It’s a combination of power-broking and power-worship that probably results from the ideology but takes on a really perverse sexual form.
While we’re on the subject . . . dear mainstream media: every disgraced politician wants the kind of soft-focus powder-puff coverage that People gave Weiner and Abedin in 2012 to help their redemption narrative. Don’t give it to them.
“I’m very happy in my present life,” Weiner, 47, tells PEOPLE in an exclusive interview. “The only next dramatic steps I’m planning on are Jordan’s first,” he says, referring to his 6-month-old son and remaining noncommital on whether he will run for office again.
In his first joint interview with wife Huma Abedin, who is deputy chief of staff to Secretary of State Hillary Clinton, the couple address how they survived Weiner’s lewd text and photo scandal that led to his resignation, as well as who has diaper duty.
Around the same time as that interview, Weiner was beginning his online relationship with his new 22-year-old object of affection.
Maybe Huma Abedin and Hillary Clinton are so close because they really understand each other’s problems.
ADDENDA: A really beautiful column from Kathryn Jean Lopez about Andrew Breitbart, this election, and modesty:
I won’t pretend to speak for a friend who cannot speak for himself about the choices before the country today. And I don’t pretend, either, to know how he would be running the website that bears his name. But I do feel confident that he would be reminding us to be grateful and feel responsible.
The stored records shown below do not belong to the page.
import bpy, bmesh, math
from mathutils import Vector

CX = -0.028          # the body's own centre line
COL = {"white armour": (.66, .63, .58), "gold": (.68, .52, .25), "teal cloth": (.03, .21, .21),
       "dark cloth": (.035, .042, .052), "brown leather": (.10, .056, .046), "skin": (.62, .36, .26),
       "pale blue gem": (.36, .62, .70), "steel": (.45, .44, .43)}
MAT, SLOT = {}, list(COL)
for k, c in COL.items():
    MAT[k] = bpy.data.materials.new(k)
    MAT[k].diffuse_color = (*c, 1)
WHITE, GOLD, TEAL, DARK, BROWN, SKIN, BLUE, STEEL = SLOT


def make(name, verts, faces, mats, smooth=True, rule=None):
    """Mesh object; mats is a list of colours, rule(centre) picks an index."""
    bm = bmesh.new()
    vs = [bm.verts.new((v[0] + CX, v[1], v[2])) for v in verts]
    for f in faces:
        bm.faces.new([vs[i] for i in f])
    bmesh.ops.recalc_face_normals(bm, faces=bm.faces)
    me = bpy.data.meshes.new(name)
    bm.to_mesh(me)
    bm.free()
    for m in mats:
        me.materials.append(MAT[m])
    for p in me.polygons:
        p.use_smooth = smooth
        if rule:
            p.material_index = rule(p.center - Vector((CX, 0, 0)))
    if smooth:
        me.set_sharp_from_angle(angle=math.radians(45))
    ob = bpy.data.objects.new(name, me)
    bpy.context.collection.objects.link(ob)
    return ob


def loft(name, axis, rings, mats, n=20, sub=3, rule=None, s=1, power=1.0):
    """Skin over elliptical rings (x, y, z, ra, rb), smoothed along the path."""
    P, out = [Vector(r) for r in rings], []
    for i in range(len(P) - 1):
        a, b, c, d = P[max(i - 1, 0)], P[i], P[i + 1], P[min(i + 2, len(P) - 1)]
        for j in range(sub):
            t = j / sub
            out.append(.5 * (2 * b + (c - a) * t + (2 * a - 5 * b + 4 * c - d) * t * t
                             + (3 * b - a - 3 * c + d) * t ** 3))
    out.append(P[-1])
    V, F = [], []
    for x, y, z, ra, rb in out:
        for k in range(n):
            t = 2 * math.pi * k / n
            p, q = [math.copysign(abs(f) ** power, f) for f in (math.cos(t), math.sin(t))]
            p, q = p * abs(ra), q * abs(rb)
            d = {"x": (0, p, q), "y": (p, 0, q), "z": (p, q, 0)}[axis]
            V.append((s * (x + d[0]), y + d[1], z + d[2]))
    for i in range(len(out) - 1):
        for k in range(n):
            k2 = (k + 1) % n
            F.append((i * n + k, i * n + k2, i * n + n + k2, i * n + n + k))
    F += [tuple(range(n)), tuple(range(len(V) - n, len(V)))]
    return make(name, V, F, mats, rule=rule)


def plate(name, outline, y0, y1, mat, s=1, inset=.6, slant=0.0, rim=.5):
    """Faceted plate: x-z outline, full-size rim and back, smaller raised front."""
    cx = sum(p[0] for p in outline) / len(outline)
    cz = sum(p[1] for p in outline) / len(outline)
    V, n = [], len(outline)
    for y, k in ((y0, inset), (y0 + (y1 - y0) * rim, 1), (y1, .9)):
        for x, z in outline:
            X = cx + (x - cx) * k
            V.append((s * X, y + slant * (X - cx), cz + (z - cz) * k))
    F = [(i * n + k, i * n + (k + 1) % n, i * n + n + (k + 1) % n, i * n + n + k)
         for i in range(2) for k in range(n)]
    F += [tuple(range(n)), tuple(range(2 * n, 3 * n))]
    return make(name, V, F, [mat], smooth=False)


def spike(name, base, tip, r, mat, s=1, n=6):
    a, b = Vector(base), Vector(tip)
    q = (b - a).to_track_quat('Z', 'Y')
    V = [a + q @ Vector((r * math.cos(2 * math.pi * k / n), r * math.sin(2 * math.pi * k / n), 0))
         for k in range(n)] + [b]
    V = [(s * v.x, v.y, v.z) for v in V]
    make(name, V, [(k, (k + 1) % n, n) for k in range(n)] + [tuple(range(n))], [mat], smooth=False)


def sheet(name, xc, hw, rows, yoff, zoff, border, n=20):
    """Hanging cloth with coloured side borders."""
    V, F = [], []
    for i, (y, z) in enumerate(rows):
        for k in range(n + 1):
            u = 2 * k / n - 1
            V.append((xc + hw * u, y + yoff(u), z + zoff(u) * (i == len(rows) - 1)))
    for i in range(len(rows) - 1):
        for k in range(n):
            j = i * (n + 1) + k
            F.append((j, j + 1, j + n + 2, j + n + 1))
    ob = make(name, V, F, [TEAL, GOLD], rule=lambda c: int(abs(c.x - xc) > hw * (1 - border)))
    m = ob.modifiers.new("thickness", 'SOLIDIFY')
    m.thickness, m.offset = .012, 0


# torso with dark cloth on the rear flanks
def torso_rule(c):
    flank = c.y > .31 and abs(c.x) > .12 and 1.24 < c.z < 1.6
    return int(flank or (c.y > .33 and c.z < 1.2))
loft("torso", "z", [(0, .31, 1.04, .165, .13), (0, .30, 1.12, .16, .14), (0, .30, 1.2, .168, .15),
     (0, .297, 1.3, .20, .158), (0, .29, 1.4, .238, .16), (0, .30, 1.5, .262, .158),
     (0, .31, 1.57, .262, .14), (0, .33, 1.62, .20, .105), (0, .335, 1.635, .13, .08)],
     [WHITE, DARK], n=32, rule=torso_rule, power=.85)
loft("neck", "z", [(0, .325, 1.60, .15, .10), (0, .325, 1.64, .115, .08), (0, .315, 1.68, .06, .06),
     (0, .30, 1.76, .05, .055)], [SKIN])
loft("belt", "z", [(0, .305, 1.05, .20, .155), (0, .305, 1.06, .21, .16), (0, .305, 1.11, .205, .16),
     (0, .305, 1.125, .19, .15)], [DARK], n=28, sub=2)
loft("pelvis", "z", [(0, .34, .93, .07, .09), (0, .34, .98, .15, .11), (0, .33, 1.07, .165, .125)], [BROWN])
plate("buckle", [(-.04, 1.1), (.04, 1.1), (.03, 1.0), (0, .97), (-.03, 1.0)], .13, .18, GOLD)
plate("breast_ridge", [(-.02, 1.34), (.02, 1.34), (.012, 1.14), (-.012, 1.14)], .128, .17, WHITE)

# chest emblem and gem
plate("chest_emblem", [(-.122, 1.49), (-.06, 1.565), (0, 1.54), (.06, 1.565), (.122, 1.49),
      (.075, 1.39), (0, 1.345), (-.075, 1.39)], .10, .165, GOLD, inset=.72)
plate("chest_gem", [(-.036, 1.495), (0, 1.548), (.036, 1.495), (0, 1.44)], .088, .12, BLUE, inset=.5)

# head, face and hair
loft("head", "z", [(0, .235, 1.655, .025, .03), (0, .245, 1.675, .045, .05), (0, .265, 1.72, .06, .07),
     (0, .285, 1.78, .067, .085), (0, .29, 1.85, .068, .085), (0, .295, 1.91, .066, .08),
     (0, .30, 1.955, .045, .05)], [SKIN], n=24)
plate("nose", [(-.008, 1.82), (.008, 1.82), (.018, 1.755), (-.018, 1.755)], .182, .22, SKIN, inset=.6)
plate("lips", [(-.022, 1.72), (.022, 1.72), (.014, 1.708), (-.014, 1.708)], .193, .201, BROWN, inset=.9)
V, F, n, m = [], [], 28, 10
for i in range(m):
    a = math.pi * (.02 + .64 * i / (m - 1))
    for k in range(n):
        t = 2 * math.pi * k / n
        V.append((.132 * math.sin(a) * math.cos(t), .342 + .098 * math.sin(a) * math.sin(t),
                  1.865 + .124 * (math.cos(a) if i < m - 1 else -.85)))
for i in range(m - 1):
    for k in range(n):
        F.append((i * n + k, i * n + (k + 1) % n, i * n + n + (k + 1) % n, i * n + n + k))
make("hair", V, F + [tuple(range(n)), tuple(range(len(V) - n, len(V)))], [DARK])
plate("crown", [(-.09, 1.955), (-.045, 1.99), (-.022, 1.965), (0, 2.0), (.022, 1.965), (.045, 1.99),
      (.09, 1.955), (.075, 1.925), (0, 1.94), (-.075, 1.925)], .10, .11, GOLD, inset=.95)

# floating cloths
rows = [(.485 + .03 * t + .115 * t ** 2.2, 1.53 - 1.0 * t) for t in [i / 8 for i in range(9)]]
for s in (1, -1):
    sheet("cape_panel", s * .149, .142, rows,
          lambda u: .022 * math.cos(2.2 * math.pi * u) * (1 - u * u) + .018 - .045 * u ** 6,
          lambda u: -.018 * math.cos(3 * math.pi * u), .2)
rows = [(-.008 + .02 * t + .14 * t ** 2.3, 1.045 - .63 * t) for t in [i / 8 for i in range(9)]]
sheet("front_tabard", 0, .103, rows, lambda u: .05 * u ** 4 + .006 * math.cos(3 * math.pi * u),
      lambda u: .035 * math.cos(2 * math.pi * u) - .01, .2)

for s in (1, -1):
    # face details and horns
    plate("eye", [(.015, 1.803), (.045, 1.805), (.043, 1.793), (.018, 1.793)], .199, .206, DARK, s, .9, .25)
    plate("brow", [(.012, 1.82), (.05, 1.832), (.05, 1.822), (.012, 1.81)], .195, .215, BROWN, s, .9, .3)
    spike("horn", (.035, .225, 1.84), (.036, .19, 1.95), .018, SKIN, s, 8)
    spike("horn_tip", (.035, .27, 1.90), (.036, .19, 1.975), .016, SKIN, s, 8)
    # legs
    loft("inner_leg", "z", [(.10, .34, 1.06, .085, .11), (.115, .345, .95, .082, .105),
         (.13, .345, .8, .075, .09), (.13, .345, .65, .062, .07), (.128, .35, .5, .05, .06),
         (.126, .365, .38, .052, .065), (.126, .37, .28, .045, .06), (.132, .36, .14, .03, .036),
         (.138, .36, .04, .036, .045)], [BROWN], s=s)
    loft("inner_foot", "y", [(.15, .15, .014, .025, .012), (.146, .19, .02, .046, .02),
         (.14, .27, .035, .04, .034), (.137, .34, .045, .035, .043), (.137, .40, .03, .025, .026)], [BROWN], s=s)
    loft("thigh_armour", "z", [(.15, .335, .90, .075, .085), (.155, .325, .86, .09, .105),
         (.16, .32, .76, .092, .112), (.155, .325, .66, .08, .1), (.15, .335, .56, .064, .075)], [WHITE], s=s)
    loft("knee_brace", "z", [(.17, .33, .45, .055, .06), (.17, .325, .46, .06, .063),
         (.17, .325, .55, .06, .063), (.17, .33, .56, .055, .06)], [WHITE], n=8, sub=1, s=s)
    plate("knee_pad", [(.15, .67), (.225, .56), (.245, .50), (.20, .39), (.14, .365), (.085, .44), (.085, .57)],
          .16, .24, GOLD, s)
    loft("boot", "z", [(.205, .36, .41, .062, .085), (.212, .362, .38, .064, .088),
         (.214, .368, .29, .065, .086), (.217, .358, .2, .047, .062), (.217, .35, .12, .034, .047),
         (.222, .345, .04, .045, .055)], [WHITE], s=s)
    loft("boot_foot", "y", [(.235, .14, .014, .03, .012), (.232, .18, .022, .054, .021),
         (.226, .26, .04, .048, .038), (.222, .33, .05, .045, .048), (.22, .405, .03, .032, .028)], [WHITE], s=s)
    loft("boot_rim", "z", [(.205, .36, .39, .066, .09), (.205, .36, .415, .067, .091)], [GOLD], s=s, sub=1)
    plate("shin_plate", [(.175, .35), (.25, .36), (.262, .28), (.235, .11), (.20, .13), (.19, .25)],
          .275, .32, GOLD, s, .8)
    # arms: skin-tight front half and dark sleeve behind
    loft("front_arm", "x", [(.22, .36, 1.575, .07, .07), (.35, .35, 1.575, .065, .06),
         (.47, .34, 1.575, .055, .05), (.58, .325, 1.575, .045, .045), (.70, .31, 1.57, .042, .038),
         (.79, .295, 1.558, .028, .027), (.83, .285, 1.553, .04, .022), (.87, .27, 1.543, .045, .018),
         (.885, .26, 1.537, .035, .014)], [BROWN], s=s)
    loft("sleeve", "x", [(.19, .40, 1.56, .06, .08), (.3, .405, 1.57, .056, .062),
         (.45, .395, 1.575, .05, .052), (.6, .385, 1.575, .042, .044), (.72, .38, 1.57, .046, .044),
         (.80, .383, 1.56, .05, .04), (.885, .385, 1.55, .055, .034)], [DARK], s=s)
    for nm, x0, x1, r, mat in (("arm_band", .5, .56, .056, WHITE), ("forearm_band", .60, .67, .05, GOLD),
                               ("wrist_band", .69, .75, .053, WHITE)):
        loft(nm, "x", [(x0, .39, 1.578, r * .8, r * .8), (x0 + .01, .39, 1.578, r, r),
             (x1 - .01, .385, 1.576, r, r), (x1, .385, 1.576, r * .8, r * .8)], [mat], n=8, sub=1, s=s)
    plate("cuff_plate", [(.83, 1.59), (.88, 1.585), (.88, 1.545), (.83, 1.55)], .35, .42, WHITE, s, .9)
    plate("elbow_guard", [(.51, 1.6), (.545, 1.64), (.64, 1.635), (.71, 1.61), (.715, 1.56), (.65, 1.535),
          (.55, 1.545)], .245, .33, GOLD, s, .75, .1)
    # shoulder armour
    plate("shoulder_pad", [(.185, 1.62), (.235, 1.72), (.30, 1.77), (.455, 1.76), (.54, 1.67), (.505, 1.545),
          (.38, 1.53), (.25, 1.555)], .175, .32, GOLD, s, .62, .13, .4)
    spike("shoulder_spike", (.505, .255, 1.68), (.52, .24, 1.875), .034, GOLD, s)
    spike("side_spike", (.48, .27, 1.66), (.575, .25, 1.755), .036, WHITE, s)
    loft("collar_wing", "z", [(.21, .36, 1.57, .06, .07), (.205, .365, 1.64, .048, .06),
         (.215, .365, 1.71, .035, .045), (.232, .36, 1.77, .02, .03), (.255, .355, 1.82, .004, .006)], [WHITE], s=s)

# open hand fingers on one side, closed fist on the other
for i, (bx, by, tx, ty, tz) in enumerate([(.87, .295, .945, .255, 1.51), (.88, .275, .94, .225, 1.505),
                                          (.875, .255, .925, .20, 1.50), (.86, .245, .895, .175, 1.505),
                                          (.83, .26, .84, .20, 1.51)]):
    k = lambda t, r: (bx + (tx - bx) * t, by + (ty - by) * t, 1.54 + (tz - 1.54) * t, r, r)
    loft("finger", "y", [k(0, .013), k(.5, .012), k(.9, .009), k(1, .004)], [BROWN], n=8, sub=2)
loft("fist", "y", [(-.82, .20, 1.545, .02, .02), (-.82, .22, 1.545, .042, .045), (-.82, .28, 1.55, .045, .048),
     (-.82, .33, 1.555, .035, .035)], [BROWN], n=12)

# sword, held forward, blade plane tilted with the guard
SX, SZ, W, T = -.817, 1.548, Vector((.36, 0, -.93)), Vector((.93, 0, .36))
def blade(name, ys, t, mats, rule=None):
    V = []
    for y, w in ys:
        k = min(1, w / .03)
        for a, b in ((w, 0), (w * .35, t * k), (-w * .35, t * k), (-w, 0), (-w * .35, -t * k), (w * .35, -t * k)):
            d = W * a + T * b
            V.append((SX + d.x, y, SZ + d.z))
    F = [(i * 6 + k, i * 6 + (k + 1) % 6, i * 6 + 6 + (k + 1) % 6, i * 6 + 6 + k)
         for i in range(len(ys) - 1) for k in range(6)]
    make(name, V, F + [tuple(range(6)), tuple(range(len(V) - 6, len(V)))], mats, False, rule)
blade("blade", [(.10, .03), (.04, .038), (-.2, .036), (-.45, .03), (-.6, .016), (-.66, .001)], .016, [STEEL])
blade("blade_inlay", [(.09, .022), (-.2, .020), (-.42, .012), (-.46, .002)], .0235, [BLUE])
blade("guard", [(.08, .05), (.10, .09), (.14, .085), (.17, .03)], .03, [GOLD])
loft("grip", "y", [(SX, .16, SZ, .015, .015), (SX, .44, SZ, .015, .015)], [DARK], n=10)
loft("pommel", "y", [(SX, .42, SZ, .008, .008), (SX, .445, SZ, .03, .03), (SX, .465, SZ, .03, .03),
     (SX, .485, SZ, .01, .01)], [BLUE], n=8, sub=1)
We are heirs to a patrimony, and the decisions we make today — or fail to make, through indifference or distraction — could be something we will have to answer for.
Somehow I missed this Los Angeles Times profile of my best friend and co-author, Cam Edwards, back in March. The only thing that would have made that profile any better would be . . . mentioning that excellent book that came out a few months earlier!